Even if your house was built a long time ago, you can still automate numerous home functions with the help of basic computer equipment and great new devices.
While you can't make your kitchen automatically cook dinner (at least not yet), automating various home functions can help you have a more energy efficient and enjoyable home. Here are 6 of the many ways you can automate your home today.
1. Automated Deadbolt Locks
Z-wave is a wireless standard for home automation that allows Z-wave-enabled devices to be controlled remotely or automatically. Z-wave-compatible controllers can control many home devices, but one increasingly popular function is pairing Z-wave with deadbolt locks that can be opened manually or automatically.
Schlage, Kwikset and Black & Decker all make Z-wave-ready deadbolts with keypads for passcode entry, allowing you to program specific codes for regular workers in your home. You can also set those codes for certain times of the day, or can even set it up to email you when certain events occur, such as when your housekeeper arrives.
2. Automatic Thermostat Control with a Smart Thermostat Computer
Nest is a programmable thermostat that “learns” from your living habits so you can optimize home comfort for maximum enjoyment while minimizing utility costs. Nest looks like a wall thermostat, and allows you to control the temperature of your home from an internet- or 3G-connected device.
Nest can adjust thermostat settings remotely, and it can even tell you how long it will take to get the temperature where you want it. Imagine your home thermostat "knowing" to kick on the AC half an hour before you get home from work so that it's nice and cool when you arrive!
3. An Automated Living Room Entertainment Hub

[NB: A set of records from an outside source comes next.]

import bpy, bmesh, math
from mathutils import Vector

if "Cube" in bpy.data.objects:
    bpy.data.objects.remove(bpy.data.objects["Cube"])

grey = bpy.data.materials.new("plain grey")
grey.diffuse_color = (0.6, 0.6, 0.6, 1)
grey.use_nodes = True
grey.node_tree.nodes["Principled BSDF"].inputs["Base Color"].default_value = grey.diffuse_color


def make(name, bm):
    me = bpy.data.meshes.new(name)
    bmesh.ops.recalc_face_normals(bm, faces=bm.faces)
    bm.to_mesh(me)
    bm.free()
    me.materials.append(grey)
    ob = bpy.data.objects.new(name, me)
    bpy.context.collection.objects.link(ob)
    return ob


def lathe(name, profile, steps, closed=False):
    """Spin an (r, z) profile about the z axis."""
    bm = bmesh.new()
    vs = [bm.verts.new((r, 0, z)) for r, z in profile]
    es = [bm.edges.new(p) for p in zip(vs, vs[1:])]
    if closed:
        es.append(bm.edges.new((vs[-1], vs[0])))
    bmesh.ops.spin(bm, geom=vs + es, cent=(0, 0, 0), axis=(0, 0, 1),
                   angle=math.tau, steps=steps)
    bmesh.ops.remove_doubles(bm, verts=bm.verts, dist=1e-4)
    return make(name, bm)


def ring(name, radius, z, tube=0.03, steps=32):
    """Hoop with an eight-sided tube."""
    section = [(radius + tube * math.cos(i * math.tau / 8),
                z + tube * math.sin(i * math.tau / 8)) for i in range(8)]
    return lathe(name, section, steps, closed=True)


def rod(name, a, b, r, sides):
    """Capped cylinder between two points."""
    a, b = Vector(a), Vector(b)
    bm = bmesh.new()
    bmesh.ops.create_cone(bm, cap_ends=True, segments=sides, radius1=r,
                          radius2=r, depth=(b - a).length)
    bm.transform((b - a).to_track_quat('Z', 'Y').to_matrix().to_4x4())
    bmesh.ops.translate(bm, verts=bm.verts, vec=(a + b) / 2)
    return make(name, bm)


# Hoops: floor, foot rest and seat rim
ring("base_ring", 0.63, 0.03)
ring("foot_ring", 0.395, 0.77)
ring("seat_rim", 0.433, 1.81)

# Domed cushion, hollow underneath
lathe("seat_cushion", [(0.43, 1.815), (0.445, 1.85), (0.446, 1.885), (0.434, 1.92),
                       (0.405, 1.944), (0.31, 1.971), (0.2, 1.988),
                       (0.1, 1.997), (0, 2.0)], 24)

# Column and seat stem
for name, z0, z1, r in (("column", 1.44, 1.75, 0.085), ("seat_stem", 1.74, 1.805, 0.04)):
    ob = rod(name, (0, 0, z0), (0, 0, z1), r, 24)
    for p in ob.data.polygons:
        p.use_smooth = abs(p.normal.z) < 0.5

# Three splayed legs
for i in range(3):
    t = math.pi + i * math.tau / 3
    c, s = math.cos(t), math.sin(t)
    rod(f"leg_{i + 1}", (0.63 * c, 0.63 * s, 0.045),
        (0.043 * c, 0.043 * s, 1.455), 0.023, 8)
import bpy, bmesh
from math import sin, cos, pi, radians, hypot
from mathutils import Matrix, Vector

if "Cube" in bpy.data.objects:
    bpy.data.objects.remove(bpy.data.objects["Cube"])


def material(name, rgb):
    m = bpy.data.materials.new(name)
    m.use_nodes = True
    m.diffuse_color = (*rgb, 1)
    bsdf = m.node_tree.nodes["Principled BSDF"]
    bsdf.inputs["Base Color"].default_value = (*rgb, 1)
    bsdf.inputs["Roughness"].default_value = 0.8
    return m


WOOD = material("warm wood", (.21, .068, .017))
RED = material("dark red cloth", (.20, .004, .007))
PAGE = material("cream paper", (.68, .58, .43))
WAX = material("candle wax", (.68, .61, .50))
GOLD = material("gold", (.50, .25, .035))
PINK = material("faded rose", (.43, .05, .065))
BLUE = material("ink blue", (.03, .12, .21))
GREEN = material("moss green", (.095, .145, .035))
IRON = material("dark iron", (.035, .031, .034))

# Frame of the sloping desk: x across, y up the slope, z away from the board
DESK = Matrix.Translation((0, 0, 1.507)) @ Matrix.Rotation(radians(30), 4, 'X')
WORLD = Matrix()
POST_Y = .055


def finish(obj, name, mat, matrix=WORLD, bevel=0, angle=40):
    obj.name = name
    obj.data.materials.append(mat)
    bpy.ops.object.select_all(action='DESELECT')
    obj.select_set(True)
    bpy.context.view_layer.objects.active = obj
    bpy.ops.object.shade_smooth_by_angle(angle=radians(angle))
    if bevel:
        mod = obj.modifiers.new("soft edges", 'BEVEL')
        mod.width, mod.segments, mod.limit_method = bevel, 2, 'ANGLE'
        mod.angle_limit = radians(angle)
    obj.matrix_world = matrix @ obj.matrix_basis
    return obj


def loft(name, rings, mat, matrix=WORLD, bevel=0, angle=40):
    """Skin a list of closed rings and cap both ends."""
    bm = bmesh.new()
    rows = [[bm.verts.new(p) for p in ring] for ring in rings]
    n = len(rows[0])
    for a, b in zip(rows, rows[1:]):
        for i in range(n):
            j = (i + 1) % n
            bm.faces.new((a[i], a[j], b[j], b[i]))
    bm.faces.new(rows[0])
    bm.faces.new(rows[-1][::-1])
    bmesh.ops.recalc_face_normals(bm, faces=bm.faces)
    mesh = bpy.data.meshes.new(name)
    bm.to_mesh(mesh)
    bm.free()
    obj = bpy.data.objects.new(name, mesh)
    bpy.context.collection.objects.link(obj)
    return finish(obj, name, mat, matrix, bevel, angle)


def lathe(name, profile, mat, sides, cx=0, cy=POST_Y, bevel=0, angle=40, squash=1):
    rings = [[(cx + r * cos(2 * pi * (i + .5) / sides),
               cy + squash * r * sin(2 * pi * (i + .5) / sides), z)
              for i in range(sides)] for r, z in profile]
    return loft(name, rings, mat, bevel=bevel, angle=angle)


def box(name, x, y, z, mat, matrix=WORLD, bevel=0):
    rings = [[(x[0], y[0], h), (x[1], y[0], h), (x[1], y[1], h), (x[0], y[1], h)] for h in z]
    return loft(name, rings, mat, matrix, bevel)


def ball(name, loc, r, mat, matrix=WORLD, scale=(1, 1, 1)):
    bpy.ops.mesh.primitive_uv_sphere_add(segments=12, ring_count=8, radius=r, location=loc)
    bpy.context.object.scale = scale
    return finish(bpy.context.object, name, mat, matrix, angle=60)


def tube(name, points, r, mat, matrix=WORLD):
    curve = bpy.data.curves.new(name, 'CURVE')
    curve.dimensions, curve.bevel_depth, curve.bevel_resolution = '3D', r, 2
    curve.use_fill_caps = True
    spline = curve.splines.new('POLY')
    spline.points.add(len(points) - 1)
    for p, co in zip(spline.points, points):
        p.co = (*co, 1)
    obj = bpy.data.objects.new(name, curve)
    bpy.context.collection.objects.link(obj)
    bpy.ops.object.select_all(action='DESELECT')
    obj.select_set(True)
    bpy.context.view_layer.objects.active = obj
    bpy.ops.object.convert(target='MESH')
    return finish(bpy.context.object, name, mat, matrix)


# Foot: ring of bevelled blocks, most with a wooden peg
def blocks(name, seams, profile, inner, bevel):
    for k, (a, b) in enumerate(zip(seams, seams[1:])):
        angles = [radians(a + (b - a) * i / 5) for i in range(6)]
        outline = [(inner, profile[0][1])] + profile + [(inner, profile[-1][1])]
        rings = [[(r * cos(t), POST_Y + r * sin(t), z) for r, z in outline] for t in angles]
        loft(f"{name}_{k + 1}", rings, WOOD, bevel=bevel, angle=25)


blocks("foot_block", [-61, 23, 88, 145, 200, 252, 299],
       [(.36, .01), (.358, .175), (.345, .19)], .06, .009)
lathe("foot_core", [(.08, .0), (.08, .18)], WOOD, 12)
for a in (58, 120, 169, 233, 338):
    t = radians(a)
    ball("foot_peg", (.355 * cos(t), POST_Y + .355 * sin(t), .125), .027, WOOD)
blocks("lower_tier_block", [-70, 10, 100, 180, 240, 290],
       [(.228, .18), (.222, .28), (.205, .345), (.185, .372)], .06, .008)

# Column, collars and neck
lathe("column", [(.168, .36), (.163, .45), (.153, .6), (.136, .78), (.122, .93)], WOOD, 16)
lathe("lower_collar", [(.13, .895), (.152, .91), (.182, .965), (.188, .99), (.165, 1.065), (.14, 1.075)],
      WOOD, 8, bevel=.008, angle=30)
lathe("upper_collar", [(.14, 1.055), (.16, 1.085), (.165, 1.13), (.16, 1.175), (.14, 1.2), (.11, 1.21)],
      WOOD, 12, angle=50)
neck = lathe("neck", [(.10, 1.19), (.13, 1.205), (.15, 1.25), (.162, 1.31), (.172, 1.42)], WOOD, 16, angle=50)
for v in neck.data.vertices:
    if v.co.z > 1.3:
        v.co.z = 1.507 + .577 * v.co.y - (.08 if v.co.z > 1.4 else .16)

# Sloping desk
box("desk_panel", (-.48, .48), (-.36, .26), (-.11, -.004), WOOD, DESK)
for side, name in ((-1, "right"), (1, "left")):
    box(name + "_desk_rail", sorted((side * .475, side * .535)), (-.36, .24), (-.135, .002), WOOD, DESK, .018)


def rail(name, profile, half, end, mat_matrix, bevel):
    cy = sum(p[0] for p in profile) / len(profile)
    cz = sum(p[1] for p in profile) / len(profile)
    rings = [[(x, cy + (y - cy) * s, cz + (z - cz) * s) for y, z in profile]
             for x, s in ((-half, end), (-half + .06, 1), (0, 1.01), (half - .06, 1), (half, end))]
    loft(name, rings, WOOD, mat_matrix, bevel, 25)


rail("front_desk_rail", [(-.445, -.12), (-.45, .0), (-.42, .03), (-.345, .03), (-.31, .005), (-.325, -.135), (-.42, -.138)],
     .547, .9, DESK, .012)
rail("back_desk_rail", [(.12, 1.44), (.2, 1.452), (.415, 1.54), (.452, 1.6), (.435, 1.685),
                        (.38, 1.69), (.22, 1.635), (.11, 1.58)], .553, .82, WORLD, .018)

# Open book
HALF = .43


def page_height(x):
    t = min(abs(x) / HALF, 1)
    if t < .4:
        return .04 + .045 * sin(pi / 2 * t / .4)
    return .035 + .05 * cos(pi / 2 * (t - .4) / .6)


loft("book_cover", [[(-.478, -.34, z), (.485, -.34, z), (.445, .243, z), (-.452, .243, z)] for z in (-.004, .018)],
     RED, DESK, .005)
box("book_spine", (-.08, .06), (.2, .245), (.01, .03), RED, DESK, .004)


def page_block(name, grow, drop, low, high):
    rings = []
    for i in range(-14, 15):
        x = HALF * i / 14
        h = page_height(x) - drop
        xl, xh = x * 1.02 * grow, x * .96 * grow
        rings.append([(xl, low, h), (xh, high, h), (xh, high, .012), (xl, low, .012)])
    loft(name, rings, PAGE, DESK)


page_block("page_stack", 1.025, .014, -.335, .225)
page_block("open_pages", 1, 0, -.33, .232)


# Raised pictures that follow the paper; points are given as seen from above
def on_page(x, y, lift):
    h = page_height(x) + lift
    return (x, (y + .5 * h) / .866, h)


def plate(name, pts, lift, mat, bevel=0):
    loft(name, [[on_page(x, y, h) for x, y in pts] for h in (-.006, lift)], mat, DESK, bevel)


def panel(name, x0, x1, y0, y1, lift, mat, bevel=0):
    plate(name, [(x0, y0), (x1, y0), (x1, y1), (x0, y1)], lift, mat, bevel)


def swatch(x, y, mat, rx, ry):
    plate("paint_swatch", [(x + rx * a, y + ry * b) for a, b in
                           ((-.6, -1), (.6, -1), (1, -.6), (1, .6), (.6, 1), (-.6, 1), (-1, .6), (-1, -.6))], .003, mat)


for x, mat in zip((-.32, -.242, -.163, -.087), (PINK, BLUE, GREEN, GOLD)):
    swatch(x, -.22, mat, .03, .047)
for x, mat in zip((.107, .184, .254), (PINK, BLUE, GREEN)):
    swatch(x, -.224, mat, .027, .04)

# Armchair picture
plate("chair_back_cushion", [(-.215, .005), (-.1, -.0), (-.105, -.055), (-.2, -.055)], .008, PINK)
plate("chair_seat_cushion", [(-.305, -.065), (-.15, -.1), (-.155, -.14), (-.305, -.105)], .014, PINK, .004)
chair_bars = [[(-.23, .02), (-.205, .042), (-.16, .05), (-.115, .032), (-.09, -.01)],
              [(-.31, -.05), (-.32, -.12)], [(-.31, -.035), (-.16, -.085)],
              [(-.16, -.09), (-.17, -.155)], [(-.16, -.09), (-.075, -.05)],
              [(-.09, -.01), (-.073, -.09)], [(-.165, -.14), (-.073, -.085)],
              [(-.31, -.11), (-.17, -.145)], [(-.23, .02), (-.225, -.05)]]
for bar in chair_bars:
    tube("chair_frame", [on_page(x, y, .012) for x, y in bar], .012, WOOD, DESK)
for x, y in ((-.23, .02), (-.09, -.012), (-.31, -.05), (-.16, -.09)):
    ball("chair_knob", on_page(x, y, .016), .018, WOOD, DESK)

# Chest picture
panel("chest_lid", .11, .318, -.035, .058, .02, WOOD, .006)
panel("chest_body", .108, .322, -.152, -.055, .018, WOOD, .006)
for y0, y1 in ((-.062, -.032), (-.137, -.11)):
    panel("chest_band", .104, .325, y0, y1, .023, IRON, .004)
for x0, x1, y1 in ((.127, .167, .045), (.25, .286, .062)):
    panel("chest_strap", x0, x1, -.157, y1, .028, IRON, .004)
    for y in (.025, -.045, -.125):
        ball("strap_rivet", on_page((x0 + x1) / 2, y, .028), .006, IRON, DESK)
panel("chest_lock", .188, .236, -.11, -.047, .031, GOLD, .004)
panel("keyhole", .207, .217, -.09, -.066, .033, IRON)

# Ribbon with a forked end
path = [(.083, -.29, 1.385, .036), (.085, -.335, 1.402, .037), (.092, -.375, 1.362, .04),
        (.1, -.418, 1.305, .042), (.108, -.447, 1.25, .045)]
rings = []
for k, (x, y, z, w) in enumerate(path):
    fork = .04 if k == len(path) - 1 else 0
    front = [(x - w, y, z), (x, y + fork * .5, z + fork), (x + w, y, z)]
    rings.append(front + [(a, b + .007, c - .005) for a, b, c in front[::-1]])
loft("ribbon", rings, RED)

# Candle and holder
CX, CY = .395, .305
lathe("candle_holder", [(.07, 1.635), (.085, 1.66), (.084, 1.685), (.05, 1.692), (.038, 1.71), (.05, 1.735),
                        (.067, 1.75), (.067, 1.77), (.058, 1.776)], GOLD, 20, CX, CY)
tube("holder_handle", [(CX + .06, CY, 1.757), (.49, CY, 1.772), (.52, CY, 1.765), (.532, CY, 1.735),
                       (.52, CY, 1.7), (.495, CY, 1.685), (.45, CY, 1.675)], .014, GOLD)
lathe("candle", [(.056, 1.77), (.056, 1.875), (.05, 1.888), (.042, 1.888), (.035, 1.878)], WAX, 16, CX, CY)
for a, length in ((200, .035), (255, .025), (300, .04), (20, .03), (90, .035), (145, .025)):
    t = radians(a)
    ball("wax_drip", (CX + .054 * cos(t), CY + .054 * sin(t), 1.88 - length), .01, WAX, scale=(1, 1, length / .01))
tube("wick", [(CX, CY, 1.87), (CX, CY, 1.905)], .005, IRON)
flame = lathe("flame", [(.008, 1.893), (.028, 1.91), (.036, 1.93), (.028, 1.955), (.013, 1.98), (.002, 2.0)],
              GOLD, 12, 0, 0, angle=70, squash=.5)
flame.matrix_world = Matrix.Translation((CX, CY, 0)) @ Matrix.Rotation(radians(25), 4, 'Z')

With this new technology, a computer can be used as a media center to automate entertainment downloads and place them in folders on your computer so they can be shared via Wi-Fi with your television. Once you set it up, your media is downloaded and automatically delivered to your media center computer. About.com has some great tips about making your home entertainment system "smart" using an ordinary desktop or laptop computer. Getting it all integrated can take some time, but once it's done, you basically don't have to do anything else except be entertained.
4. Monitored Utility Usage
Knowing when and how you're using power is the first step to managing your utility bills. A device called the eMonitor can be installed in your circuit breaker panel to monitor electricity usage. With your home's Wi-Fi router, data is sent to a remote analytics engine, which in turn sends you information on where you may be wasting electricity and money.
An eMonitor subscription includes internet- and 3G-access to the system, as well as utility data hosting and backup. Proactive monitoring and analysis help you learn how your home uses electricity and identifies areas in which potential savings might be found. It even lets you know if an appliance is drawing more power than it should and can alert you if, for example, you left your stove on. If you terminate your eMonitor subscription, you'll lose your online dashboard, analytics and alerts; however, you can still access your electricity data.
5. Remotely Controlled Lights and Appliances
Automating home lighting is good for your home's security, and now there is a relatively inexpensive gadget called a WeMo, by Belkin, to help you. With a WeMo, you can program lamps (or other devices, such as coffee makers) to run on a schedule. Beyond that, you can remotely control lights from anywhere you have a data connection. If you choose the WeMo bundle that includes a motion sensor, you can create rules for turning lights off, on, or turning some off and others on when movement is detected. Pair WeMo with an online service called IFTTT (which stands for “If This, Then That”) and you gain the ability to control switches through Twitter, or do things such as turning on a heater when the temperature drops.
6. Automated Home Security
Monitored home security systems aren't exactly new, but they continue to grow in popularity due to their effectiveness. Homes without security systems are two times more likely to suffer a break-in than homes that have them, according to a Temple University study.*
Monitored home security systems are moving into the mainstream as the technology matures and homeowners demand easy access to information about their home while they're away. With a monitored home security system in place, homeowners can feel confident their home will be secure while they're at work or on vacation, and they can even use remote monitoring tools to arm and disarm the system or check up on their homes themselves.
Home automation isn't something people can only dream about. Many ordinary homeowners are automating functions around the house right now. Not only is home automation convenient, it can help you keep your home more secure and save on energy costs.
*Burglar Alarms and the Choice Behavior of Burglars: A Suburban Phenomenon; 1993; George F. Rengert; Department of Criminal Justice, Temple University.